What accounts for the success of India’s elections?
The Election Commission’s constitutional status is crucial, says Mr. Krishnamurthy. The commissioners are scrupulously independent, well paid, and can only be removed by impeachment. After poll dates are announced, the government is prohibited from making new policies; the commission can block or suspend such policies and other government initiatives if it believes they may influence voters. In April, the commission suspended a hike in natural gas prices scheduled to take effect April 1, even though the policy had been cleared last year.
However, what the commission cannot do is prevent crooks from being elected, Krishnamurthy notes. Indian legislatures are notorious for the number of members who face legal proceedings. The Association for Democratic Reforms, an independent Delhi-based campaign group, says that of the candidates competing in today's first round, 9 percent face criminal cases, based on their own affidavits. Roughly 30 percent of sitting lawmakers also face criminal cases.
What makes this election different?
A number of novel factors are in play. A “youth bulge” in the population means a high proportion of first-time voters, though youth turnout tends to be low. Increasing urbanization makes the urban and semi-urban votes more important. Then there’s the new Aam Aadmi Party (AAP), which grew out of a grassroots anti-corruption movement and whose unexpected success in local polls in Delhi last December has inspired it to register candidates for 70 Lok Sabha seats across the country.
Analysts say the AAP will likely win only a handful of mostly urban seats. Still, it has played a big role in attracting new kinds of candidates into party politics. For the first time in years, educated professionals who usually disdain electoral politics are standing for the AAP. It has also played an important role in putting the anti-corruption and transparency campaign on the national agenda. Coincidentally, for the first time Indian voters will have the option to reject all candidates on the ballot: a new option is None of the Above.
Which way is the political wind blowing?
India’s complex electoral math and the difficulty of accurately polling more than 800 million voters makes it hard to call any election. But recent polls show that voters across the country are tilting toward the BJP and to Mr. Modi, a Hindu nationalist who styles himself as a decisive, economic policymaker with a rags-to-riches backstory. That tilt is being seen not only in urban areas and among upper Hindu castes that are traditional BJP strongholds but also, to a lesser extent, among lower castes and the rural poor. The latter usually favor Congress and regional or caste-based parties. Young voters appear to be lukewarm towards the Congress Party's reluctant leader Rahul Gandhi.
Indian pre-election polls have been proven wrong several times before. This election is different, say election experts. They argue that the past two elections were driven by local issues and candidates, and thus hard to poll. This year voters appear to be focused on national issues like economic growth, inflation, and corruption – pointing to the possibility of a rare split between local and national party preferences.
“As in more developed countries, things may be going beyond caste and community-identity politics to broader issues of development, at least to a small extent,” says Eswaran Sridharan, academic director of the University of Pennsylvania Institute for the Advanced Study of India in New Delhi.

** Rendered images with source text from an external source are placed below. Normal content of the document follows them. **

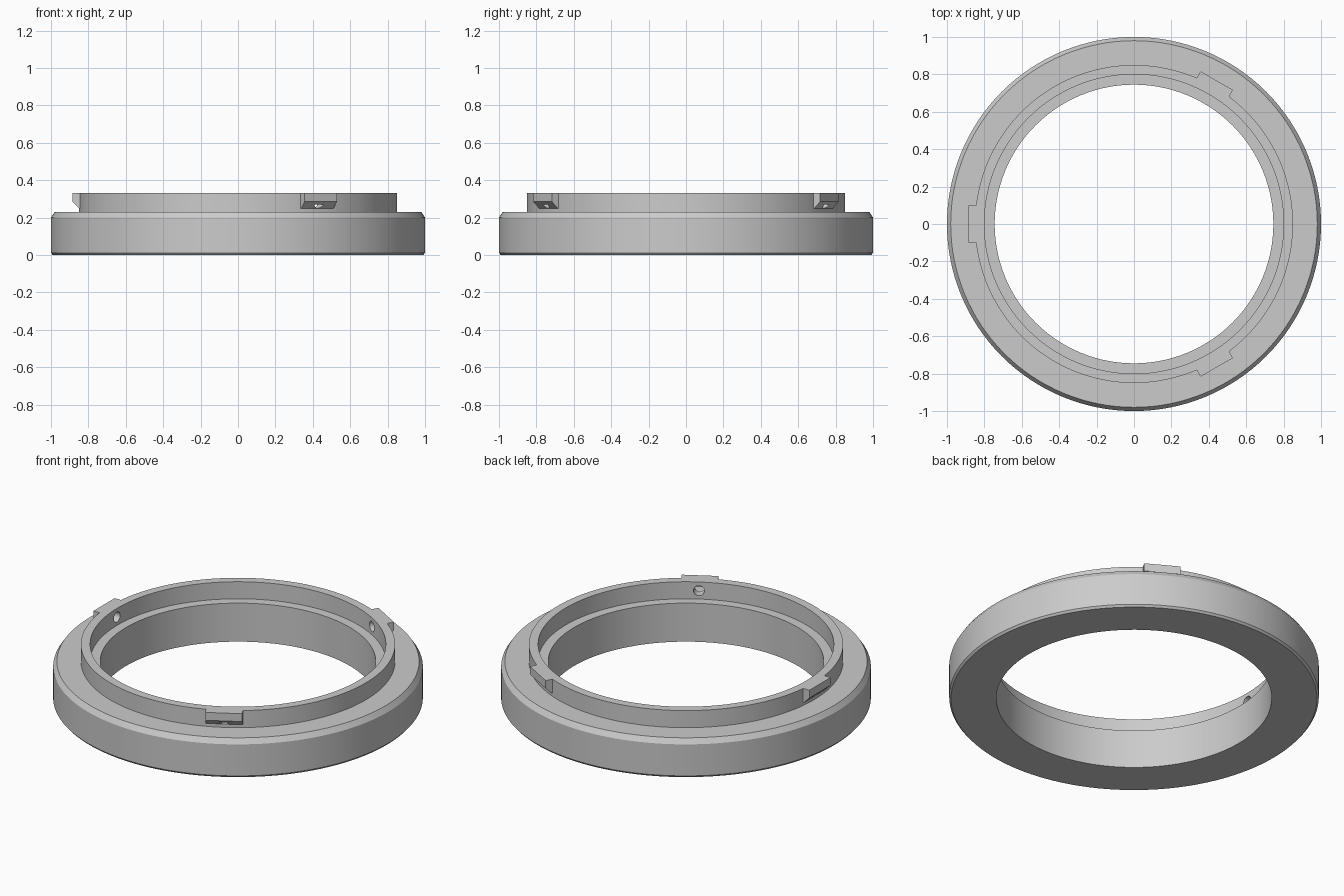
import bpy
import bmesh
from math import radians
from mathutils import Matrix, Vector

cube = bpy.data.objects.get("Cube")
if cube:
    bpy.data.objects.remove(cube)

grey = bpy.data.materials.new("satin grey")
grey.use_nodes = True
colour = (0.6, 0.6, 0.6, 1)
grey.diffuse_color = colour
grey.node_tree.nodes["Principled BSDF"].inputs["Base Color"].default_value = colour


def make_object(name, bm):
    bmesh.ops.recalc_face_normals(bm, faces=bm.faces)
    mesh = bpy.data.meshes.new(name)
    bm.to_mesh(mesh)
    bm.free()
    mesh.materials.append(grey)
    obj = bpy.data.objects.new(name, mesh)
    bpy.context.collection.objects.link(obj)
    return obj


def lathe(name, profile, steps):
    """Spin a closed (radius, height) outline around z."""
    bm = bmesh.new()
    verts = [bm.verts.new((r, 0, z)) for r, z in profile]
    edges = [bm.edges.new((v, verts[i - 1])) for i, v in enumerate(verts)]
    bmesh.ops.spin(bm, geom=verts + edges, cent=(0, 0, 0), axis=(0, 0, 1),
                   angle=radians(360), steps=steps, use_merge=True)
    bmesh.ops.remove_doubles(bm, verts=bm.verts, dist=0.0001)
    return make_object(name, bm)


def tab(name, turn):
    """Lug with an undercut lower face, extruded along the tangent."""
    bm = bmesh.new()
    outline = [(0.843, 0.25), (0.85, 0.25), (0.885, 0.285), (0.885, 0.332), (0.843, 0.332)]
    face = bm.faces.new([bm.verts.new((r, -0.1, z)) for r, z in outline])
    out = bmesh.ops.extrude_face_region(bm, geom=[face])
    moved = [v for v in out["geom"] if isinstance(v, bmesh.types.BMVert)]
    bmesh.ops.translate(bm, verts=moved, vec=Vector((0, 0.2, 0)))
    bmesh.ops.transform(bm, matrix=turn, verts=bm.verts)
    return make_object(name, bm)


# Wide base flange with a raised collar and an inner ledge
ring = lathe("mount_ring", [
    (0.745, 0), (0.99, 0), (1, 0.012), (1, 0.2), (0.98, 0.23),
    (0.85, 0.23), (0.85, 0.332), (0.8, 0.332), (0.8, 0.23), (0.745, 0.23)], 128)

# Three lugs around the collar
turns = [Matrix.Rotation(radians(a), 4, "Z") for a in (60, 180, 300)]
tabs = [tab(f"locking_tab_{i + 1}", t) for i, t in enumerate(turns)]

# Blind radial holes from inside the collar into each lug
bm = bmesh.new()
for t in turns:
    place = t @ Matrix.Translation((0.819, 0, 0.28)) @ Matrix.Rotation(radians(90), 4, "Y")
    bmesh.ops.create_cone(bm, cap_ends=True, segments=24, radius1=0.03,
                          radius2=0.03, depth=0.1, matrix=place)
cutter = make_object("hole_cutter", bm)
cutter.hide_render = True

for obj in [ring] + tabs:
    bpy.ops.object.select_all(action="DESELECT")
    obj.select_set(True)
    bpy.context.view_layer.objects.active = obj
    cut = obj.modifiers.new("holes", "BOOLEAN")
    cut.operation = "DIFFERENCE"
    cut.solver = "EXACT"
    cut.object = cutter
    bpy.ops.object.modifier_apply(modifier=cut.name)
    bpy.ops.object.shade_smooth_by_angle(angle=radians(20))

bpy.data.objects.remove(cutter)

The AAP's rise is an example of this trend: it isn't aligned to any caste or community. “Broadly speaking, we might be seeing the very beginning of contests on national economic policy,” says Mr. Sridharan.